In “Puff,” chain-smokers Jimmy (Shawn Yue) and Cherie (Miriam Yeung) met cute while trying to sabotage the government’s landmark law banning outdoor smoking. The sequel begins nine months later in Hong Kong in 2009: After they’ve made out and moved in together, adman Jimmy becomes more focused on getting ahead than on pleasing his g.f. Low-maintenance Cherie puts up with it for a while but eventually calls it quits, and Pang perceptively captures how the novelty and euphoria of a relationship wear off in a few telling scenes.
The two eventually find themselves in Beijing. Poached by his ex-boss to start a new venture, Jimmy picks up dishy mainland flight attendant Shang Youyou (Mini Yang) in no time. Cherie, sent to the city to oversee a new cosmetics store, half-heartedly checks out the local singles scene and meets divorced entrepreneur Sam (Xu Zheng), who wins her over with a gross but gallant gesture. But when Jimmy and Cherie run into each other, they automatically drift into an affair, lapsing into old patterns.
The way in which this quadrangle plays out is fairly predictable yet generates considerable emotional engagement with its numerous twists and impulsive changes of heart. But it’s the narrative non sequiturs and comic vignettes sprinkled throughout that give the freewheeling pic its playful charm. The nonsensical tone of the shaggy-dog story that opens “Puff” is extended here, dovetailing with the theme of hard luck in the search for lasting love and happiness.

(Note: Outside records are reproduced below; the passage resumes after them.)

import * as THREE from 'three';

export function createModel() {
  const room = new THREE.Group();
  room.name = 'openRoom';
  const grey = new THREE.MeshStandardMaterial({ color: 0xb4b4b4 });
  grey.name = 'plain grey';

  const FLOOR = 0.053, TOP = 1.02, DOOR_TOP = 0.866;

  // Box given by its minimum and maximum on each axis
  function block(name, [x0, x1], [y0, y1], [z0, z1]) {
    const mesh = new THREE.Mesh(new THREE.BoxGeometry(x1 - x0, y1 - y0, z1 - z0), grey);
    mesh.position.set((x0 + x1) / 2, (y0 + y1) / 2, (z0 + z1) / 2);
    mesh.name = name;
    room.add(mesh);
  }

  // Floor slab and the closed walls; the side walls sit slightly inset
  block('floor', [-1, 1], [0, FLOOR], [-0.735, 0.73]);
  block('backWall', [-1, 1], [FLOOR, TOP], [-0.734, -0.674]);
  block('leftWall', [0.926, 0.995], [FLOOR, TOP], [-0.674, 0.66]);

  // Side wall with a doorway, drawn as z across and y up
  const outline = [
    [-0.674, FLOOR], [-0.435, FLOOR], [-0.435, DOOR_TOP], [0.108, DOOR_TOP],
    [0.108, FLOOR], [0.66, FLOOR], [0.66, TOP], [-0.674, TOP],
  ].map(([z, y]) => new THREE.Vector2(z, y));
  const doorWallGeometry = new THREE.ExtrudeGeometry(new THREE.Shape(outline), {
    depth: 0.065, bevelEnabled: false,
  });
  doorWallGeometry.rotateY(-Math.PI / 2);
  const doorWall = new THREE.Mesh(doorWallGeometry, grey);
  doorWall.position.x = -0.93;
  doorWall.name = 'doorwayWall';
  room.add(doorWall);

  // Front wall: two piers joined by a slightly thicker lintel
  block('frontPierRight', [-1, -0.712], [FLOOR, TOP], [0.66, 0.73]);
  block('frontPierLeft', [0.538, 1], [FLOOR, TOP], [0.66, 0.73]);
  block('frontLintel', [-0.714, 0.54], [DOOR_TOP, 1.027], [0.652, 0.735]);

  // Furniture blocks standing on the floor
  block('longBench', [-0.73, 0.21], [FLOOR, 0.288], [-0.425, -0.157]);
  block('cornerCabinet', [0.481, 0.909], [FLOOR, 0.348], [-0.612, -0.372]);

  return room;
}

Making cameo appearances, mainland heartthrob Huang Xiaoming, Hong Kong star Ekin Cheng and retired Taiwanese singer-actress Linda Wang (daughter of Jimmy) cannily play on their screen personas while evoking nostalgia for their respective heydays.
“Buff” being a Hong Kong-China co-production and therefore subject to censorship, the political incorrectness that made the original so fun has been judiciously snuffed out. Occasional scenes of smoking are made conspicuous by their absence elsewhere, and the titillating title also misleads, as the protags are only ever seen buttoning up their clothes rather than taking them off.
Where Pang offers fresh insight is in his take on the rapidly changing social and sexual dynamics in Hong Kong and China. Rather than deriving comedy from hackneyed fish-out-of-water situations, he plays down the culture clash and shows Hong Kong execs speaking Mandarin fluently (albeit with Cantonese accents) and feeling totally at home in Beijing’s trendy neighborhoods and upscale offices. But despite the materialistic upgrade, the characters’ homesickness is revealed in subtle details, such as the microwave spaghetti from a Hong Kong 7-Eleven that Cherie brings Jimmy as the ultimate love token.
In this context, the fact that Cherie and Jimmy keep returning to each other, despite having hotter and more obliging partners, hints at the complexities of expat life. Likewise, “two-timing” can be read symbolically as the helmer’s own filmmaking strategy, conceding to and taking advantage of China’s market conditions while trying to retain and repackage his personal style and core Hong Kong values.
The leads’ effortless chemistry holds the film together through its desultory structure and dramatic mood swings; Yue’s gentle, boyish demeanor makes it easy to see why Cherie continually overlooks his selfish reluctance to grow up. As Cherie’s friend Brenda, who was cruelly stood up in “Puff” but gets her revenge here, June steals every scene she’s in, standing out among the numerous quirky supporting turns from Hong Kong thesps. By contrast, mainland actors Yang and Xu ring false as impossible goody-goodies, though Pang might have intended them to look out of place to further underline disparities of culture and personality.
The overall tech package is glossier but less distinctive than that of the first film. Jason Lee’s HD lensing is versatile, but lacks a strong visual style, while Wenders Li’s brisk, clean editing maintains a peppy, light-hearted rhythm. The score by Alan Wong and Janet Yung uses tacky Cantopop to add cheeky layers of meaning, culminating in a musicvideo end-credits sequence that puts a sidesplitting twist on the film’s sentimental climax.